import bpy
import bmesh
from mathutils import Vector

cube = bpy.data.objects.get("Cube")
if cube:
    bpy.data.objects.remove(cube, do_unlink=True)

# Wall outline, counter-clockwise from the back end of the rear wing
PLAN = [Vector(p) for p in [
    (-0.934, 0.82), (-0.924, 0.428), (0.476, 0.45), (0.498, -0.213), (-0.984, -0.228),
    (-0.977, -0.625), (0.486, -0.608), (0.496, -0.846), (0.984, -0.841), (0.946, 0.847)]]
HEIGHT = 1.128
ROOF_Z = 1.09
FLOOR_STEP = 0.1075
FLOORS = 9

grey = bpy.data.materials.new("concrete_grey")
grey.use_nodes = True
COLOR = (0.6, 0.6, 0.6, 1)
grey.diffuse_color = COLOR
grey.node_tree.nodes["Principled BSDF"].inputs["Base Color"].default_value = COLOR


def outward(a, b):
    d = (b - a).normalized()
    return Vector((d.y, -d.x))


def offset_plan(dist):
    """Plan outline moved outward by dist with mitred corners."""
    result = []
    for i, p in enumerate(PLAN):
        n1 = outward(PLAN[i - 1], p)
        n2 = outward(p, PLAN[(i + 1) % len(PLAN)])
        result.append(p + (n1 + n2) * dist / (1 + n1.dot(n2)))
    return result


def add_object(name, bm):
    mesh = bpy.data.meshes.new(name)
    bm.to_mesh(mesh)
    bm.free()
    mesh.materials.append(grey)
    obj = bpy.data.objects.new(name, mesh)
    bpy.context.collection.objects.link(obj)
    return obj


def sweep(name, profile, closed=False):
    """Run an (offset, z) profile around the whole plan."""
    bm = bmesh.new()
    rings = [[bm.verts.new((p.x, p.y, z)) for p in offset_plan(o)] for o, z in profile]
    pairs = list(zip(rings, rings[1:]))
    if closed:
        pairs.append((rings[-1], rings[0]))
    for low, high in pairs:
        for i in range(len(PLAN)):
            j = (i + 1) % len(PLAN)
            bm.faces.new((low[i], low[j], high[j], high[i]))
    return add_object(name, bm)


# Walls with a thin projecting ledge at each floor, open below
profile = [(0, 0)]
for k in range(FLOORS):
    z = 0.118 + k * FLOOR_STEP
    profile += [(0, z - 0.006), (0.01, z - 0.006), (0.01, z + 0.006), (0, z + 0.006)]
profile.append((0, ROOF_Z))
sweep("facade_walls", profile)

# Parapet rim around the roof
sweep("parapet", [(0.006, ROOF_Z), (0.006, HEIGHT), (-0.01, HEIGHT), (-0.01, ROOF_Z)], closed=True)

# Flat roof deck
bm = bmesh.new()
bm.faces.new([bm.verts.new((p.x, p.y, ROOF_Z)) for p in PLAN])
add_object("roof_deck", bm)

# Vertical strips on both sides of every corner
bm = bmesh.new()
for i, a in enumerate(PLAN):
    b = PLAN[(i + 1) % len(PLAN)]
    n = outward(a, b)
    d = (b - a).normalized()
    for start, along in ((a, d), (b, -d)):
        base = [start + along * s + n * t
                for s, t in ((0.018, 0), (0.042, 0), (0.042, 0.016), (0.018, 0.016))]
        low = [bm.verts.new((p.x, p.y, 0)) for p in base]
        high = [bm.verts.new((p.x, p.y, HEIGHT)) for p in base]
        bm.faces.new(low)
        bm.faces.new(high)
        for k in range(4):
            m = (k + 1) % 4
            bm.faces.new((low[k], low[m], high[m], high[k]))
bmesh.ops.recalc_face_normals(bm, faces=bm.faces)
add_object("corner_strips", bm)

● ● ● ● ●

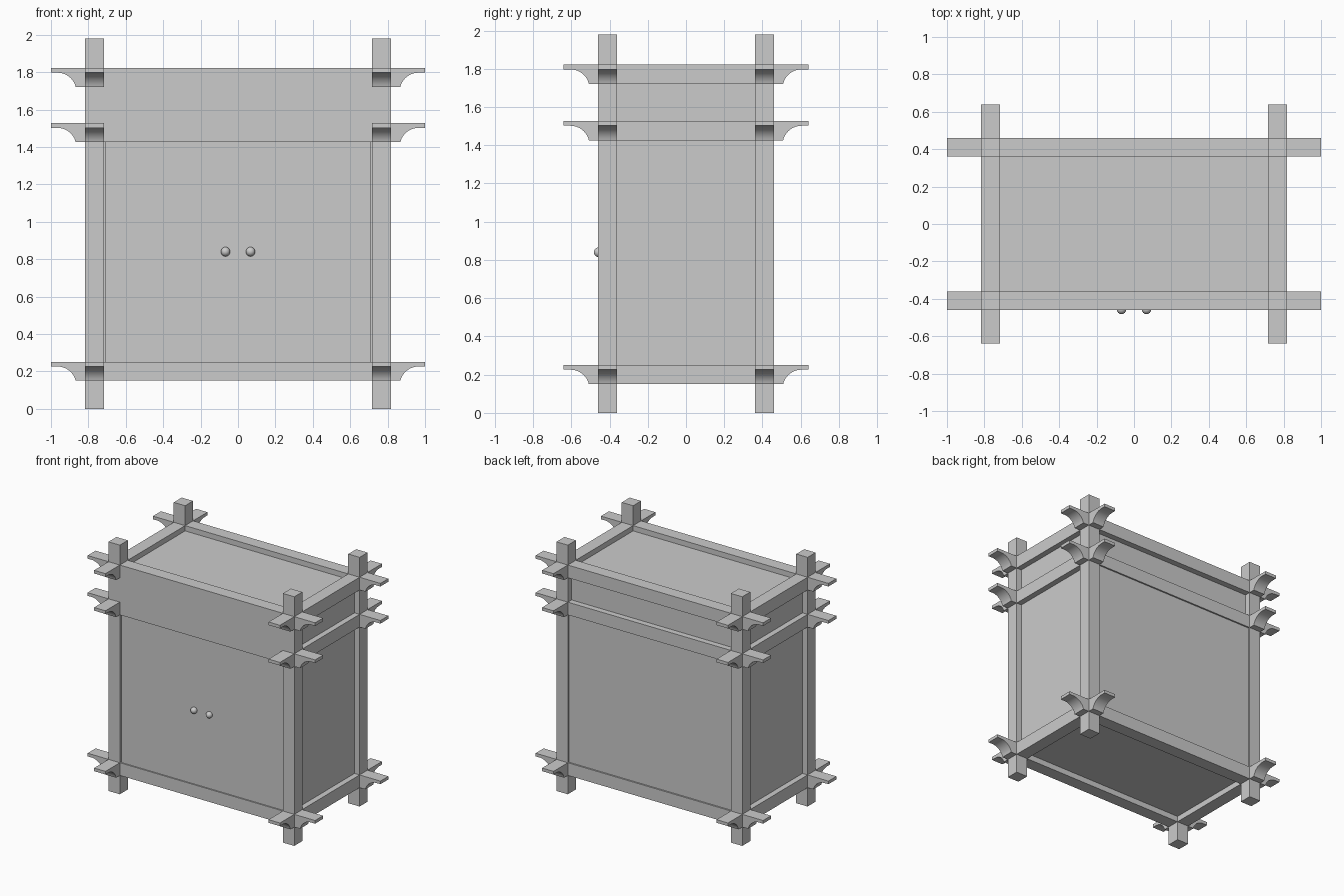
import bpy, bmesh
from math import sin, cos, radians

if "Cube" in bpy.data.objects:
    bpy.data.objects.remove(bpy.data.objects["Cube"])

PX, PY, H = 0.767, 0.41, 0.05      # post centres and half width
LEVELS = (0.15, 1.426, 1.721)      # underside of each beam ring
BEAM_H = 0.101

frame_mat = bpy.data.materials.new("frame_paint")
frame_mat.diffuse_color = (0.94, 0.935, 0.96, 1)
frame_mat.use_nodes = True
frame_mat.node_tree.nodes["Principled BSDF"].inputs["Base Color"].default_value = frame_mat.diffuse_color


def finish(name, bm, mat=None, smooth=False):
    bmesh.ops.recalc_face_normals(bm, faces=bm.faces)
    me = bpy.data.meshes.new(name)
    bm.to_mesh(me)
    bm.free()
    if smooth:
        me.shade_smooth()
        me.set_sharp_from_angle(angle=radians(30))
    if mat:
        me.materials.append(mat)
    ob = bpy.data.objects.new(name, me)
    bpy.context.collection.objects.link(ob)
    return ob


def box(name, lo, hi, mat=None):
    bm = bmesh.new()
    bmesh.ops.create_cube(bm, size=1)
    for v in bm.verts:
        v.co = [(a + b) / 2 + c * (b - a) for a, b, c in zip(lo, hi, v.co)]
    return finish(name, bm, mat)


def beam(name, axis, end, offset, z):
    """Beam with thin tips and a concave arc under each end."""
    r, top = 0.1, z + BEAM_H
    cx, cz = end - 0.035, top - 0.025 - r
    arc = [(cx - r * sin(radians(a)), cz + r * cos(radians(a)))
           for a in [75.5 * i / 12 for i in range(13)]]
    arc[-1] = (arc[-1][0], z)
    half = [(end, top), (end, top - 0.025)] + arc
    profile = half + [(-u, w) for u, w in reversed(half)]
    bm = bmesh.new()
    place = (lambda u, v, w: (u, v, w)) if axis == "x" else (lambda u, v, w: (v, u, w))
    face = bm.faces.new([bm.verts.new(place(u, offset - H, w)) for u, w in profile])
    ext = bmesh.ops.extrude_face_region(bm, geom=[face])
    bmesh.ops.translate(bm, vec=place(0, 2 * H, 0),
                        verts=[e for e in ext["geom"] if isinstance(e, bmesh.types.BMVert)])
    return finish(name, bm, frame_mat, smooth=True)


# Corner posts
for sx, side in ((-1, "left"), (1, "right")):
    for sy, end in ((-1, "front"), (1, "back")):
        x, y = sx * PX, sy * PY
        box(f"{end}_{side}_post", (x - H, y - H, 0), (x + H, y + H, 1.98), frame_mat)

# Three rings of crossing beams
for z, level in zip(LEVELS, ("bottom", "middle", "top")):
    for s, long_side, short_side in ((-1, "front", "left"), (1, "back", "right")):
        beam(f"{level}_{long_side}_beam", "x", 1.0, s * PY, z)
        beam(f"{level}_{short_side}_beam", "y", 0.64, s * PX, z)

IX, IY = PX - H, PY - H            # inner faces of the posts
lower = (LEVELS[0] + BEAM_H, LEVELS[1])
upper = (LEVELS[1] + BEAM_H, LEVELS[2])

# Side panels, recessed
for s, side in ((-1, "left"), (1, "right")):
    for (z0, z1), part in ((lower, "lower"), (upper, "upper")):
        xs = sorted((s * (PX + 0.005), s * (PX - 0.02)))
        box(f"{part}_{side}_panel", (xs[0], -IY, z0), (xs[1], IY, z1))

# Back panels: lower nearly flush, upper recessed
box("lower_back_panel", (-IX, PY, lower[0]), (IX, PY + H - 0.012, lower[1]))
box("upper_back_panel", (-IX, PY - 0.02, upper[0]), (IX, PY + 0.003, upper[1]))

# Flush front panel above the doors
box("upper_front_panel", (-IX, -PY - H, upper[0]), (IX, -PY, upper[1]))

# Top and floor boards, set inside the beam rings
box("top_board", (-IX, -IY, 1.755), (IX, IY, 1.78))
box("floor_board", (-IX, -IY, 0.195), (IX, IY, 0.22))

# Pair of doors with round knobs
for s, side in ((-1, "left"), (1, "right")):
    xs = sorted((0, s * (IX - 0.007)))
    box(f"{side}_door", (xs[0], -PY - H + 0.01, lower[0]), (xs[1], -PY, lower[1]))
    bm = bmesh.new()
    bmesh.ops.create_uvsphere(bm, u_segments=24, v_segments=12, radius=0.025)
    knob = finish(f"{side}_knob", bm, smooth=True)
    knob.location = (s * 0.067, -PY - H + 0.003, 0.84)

● ● ● ● ●

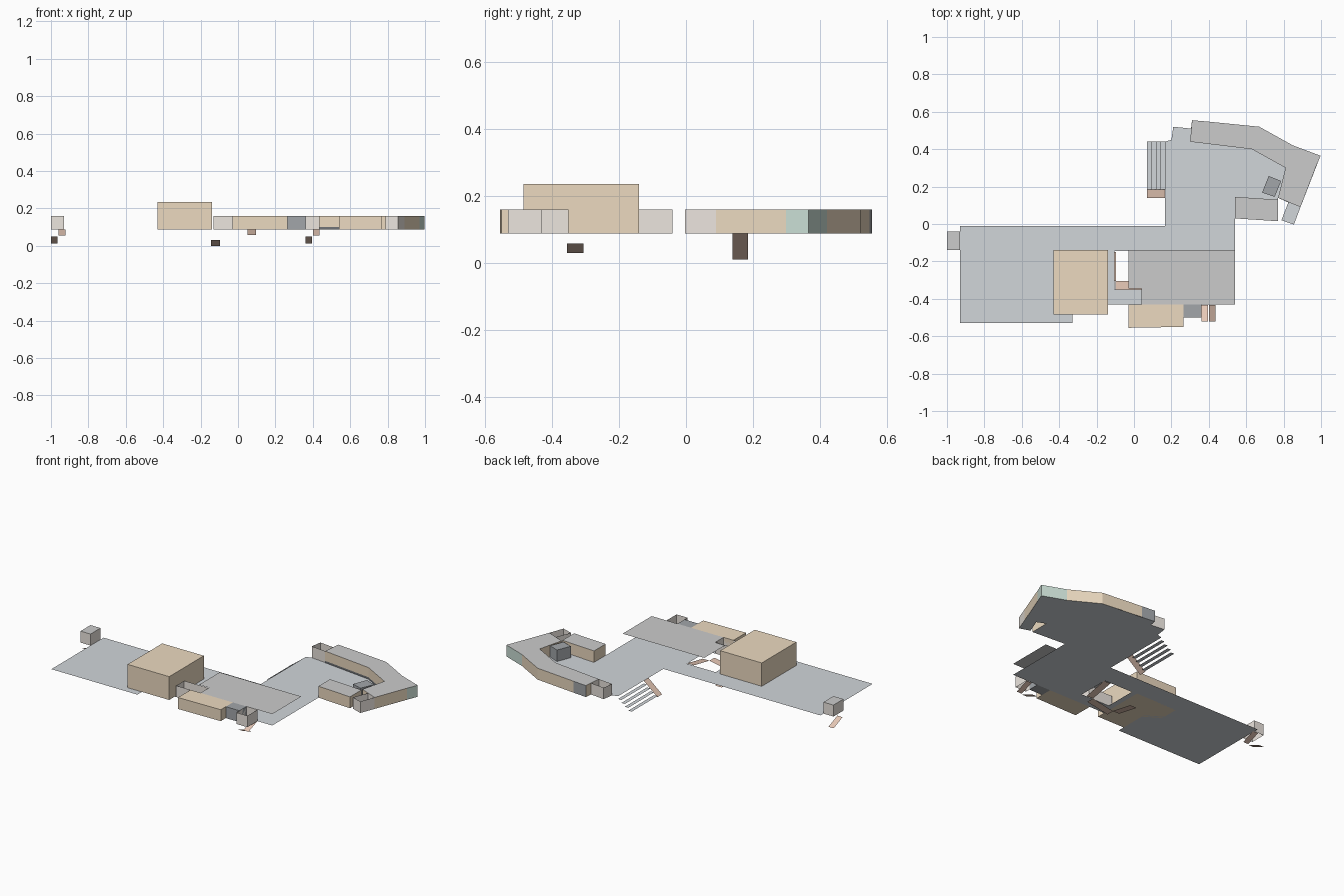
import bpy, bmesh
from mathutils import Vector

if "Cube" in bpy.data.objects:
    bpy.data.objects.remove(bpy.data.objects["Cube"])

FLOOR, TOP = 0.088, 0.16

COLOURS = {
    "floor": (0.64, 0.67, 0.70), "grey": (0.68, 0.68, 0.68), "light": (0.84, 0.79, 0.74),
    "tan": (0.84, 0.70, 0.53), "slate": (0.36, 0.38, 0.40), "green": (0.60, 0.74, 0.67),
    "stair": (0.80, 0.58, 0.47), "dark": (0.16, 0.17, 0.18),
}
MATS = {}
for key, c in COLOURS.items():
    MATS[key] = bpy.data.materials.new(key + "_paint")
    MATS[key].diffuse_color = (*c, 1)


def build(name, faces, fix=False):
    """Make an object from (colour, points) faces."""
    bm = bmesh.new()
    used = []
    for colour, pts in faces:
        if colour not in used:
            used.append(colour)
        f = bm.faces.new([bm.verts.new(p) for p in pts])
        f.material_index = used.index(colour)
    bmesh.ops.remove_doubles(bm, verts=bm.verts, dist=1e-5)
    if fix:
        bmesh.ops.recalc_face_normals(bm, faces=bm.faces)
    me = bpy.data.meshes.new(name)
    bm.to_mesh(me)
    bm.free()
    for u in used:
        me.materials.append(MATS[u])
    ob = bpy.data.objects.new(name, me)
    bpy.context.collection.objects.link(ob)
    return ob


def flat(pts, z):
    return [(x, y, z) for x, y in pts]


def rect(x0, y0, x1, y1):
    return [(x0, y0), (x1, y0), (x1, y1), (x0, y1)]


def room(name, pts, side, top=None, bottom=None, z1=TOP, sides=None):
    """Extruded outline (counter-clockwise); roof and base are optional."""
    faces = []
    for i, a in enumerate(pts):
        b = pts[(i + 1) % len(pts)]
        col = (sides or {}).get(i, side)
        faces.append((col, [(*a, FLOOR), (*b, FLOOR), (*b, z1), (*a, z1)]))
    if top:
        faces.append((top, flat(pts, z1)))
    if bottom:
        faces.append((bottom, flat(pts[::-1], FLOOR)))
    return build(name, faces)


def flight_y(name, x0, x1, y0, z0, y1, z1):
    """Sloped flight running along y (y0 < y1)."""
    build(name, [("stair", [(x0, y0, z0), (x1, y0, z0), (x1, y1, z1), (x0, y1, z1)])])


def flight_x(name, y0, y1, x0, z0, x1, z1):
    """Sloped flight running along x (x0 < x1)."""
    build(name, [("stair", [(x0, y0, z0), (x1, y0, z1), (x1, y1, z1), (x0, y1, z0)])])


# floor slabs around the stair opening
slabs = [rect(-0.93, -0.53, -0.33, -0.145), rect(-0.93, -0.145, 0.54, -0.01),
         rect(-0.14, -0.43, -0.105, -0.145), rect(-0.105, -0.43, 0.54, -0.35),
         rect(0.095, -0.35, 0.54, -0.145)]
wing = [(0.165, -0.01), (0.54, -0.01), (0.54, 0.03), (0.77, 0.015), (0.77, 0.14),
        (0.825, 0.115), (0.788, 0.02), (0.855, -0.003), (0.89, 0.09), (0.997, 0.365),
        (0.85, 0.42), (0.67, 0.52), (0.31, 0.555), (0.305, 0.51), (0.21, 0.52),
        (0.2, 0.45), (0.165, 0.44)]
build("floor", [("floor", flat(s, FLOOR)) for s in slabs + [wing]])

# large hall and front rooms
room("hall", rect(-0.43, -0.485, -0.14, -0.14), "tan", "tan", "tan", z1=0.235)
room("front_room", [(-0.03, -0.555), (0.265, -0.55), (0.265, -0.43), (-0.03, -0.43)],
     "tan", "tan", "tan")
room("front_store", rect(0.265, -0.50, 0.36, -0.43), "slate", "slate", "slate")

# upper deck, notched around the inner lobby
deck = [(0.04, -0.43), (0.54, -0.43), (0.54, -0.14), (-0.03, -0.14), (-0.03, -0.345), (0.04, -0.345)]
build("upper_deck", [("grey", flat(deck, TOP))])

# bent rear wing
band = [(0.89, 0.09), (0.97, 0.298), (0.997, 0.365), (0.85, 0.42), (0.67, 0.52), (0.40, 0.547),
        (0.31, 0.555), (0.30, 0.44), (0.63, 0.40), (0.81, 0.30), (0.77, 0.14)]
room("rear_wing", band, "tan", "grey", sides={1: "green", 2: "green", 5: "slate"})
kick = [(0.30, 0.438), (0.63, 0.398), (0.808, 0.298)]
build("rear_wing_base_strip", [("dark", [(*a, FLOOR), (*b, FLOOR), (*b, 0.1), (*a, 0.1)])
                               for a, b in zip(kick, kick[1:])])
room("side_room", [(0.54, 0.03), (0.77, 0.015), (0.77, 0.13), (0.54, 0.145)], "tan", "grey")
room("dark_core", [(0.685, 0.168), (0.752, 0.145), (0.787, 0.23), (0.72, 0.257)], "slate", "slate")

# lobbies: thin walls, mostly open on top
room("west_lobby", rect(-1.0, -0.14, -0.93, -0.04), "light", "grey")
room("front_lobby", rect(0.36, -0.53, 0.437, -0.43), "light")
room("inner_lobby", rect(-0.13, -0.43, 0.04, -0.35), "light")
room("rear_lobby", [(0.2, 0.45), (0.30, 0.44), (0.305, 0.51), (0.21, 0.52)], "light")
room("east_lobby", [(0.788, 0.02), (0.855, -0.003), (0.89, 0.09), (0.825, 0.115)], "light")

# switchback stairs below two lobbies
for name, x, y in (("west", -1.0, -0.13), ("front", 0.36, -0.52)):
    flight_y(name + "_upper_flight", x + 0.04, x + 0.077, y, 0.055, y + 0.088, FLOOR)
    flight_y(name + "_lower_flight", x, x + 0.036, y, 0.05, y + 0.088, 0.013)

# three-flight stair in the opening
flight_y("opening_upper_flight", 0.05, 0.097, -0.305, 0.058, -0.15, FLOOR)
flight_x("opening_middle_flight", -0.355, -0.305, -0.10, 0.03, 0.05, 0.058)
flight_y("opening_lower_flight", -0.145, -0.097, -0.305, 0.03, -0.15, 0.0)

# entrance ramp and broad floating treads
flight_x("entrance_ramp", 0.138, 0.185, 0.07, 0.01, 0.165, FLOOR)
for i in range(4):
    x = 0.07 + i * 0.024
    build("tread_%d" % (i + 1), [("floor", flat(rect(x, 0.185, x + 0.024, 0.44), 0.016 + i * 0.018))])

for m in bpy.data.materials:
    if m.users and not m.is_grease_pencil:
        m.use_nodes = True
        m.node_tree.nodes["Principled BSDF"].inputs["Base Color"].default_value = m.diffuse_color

● ● ● ● ●

▶ [EXERCISE INSTRUCTIONS]: Exactly how many lines in the listing above contain the string "return"? Give the number without comment.

▶ [ANSWER SPACE]: 11